> [Problem]
What is needed here is a faithful repeat of every entry, with no character changed.

[Records from a data collection]
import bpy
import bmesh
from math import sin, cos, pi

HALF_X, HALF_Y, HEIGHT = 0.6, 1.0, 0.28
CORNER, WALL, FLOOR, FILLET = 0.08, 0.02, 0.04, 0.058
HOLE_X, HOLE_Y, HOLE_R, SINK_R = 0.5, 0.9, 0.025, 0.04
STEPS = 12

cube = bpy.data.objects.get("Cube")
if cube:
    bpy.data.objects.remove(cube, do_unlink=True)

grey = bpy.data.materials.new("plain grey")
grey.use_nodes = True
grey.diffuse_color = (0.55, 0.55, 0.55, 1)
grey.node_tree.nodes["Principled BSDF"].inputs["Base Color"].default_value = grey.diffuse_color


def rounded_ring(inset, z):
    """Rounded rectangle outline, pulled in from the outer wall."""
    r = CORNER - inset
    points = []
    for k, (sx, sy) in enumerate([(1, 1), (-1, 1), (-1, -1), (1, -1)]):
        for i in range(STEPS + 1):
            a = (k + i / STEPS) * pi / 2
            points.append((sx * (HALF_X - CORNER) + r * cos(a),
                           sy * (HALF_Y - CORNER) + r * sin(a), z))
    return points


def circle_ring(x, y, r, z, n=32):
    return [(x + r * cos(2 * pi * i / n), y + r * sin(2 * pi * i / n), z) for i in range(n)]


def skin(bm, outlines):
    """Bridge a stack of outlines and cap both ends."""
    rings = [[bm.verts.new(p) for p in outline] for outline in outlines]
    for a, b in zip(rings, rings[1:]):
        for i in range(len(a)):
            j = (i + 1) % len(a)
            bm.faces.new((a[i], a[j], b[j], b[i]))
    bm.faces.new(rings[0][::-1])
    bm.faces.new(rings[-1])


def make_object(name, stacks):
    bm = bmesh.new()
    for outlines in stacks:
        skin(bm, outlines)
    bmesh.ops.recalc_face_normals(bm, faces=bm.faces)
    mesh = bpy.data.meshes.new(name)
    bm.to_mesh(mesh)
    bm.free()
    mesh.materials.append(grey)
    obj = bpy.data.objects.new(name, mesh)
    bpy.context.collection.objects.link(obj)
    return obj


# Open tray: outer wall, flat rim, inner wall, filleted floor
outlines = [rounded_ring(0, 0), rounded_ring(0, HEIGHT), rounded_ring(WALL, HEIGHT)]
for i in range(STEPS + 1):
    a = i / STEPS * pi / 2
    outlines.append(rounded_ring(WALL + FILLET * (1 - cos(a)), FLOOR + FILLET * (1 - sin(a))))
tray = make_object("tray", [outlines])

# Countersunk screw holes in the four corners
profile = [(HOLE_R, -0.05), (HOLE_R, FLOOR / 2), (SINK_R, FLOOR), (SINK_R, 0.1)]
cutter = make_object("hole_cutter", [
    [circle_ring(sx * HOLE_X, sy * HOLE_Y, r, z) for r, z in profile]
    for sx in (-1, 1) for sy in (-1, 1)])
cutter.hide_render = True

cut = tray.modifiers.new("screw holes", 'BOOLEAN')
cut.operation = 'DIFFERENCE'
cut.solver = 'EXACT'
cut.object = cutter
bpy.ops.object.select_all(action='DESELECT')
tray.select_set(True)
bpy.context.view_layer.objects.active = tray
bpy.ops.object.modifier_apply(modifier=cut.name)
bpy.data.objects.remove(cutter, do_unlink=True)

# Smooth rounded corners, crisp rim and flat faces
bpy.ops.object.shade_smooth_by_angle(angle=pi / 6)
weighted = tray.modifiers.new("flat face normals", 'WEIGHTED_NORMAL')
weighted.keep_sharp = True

> [Your response]
import bpy
import bmesh
from math import sin, cos, pi

HALF_X, HALF_Y, HEIGHT = 0.6, 1.0, 0.28
CORNER, WALL, FLOOR, FILLET = 0.08, 0.02, 0.04, 0.058
HOLE_X, HOLE_Y, HOLE_R, SINK_R = 0.5, 0.9, 0.025, 0.04
STEPS = 12

cube = bpy.data.objects.get("Cube")
if cube:
    bpy.data.objects.remove(cube, do_unlink=True)

grey = bpy.data.materials.new("plain grey")
grey.use_nodes = True
grey.diffuse_color = (0.55, 0.55, 0.55, 1)
grey.node_tree.nodes["Principled BSDF"].inputs["Base Color"].default_value = grey.diffuse_color


def rounded_ring(inset, z):
    """Rounded rectangle outline, pulled in from the outer wall."""
    r = CORNER - inset
    points = []
    for k, (sx, sy) in enumerate([(1, 1), (-1, 1), (-1, -1), (1, -1)]):
        for i in range(STEPS + 1):
            a = (k + i / STEPS) * pi / 2
            points.append((sx * (HALF_X - CORNER) + r * cos(a),
                           sy * (HALF_Y - CORNER) + r * sin(a), z))
    return points


def circle_ring(x, y, r, z, n=32):
    return [(x + r * cos(2 * pi * i / n), y + r * sin(2 * pi * i / n), z) for i in range(n)]


def skin(bm, outlines):
    """Bridge a stack of outlines and cap both ends."""
    rings = [[bm.verts.new(p) for p in outline] for outline in outlines]
    for a, b in zip(rings, rings[1:]):
        for i in range(len(a)):
            j = (i + 1) % len(a)
            bm.faces.new((a[i], a[j], b[j], b[i]))
    bm.faces.new(rings[0][::-1])
    bm.faces.new(rings[-1])


def make_object(name, stacks):
    bm = bmesh.new()
    for outlines in stacks:
        skin(bm, outlines)
    bmesh.ops.recalc_face_normals(bm, faces=bm.faces)
    mesh = bpy.data.meshes.new(name)
    bm.to_mesh(mesh)
    bm.free()
    mesh.materials.append(grey)
    obj = bpy.data.objects.new(name, mesh)
    bpy.context.collection.objects.link(obj)
    return obj


# Open tray: outer wall, flat rim, inner wall, filleted floor
outlines = [rounded_ring(0, 0), rounded_ring(0, HEIGHT), rounded_ring(WALL, HEIGHT)]
for i in range(STEPS + 1):
    a = i / STEPS * pi / 2
    outlines.append(rounded_ring(WALL + FILLET * (1 - cos(a)), FLOOR + FILLET * (1 - sin(a))))
tray = make_object("tray", [outlines])

# Countersunk screw holes in the four corners
profile = [(HOLE_R, -0.05), (HOLE_R, FLOOR / 2), (SINK_R, FLOOR), (SINK_R, 0.1)]
cutter = make_object("hole_cutter", [
    [circle_ring(sx * HOLE_X, sy * HOLE_Y, r, z) for r, z in profile]
    for sx in (-1, 1) for sy in (-1, 1)])
cutter.hide_render = True

cut = tray.modifiers.new("screw holes", 'BOOLEAN')
cut.operation = 'DIFFERENCE'
cut.solver = 'EXACT'
cut.object = cutter
bpy.ops.object.select_all(action='DESELECT')
tray.select_set(True)
bpy.context.view_layer.objects.active = tray
bpy.ops.object.modifier_apply(modifier=cut.name)
bpy.data.objects.remove(cutter, do_unlink=True)

# Smooth rounded corners, crisp rim and flat faces
bpy.ops.object.shade_smooth_by_angle(angle=pi / 6)
weighted = tray.modifiers.new("flat face normals", 'WEIGHTED_NORMAL')
weighted.keep_sharp = True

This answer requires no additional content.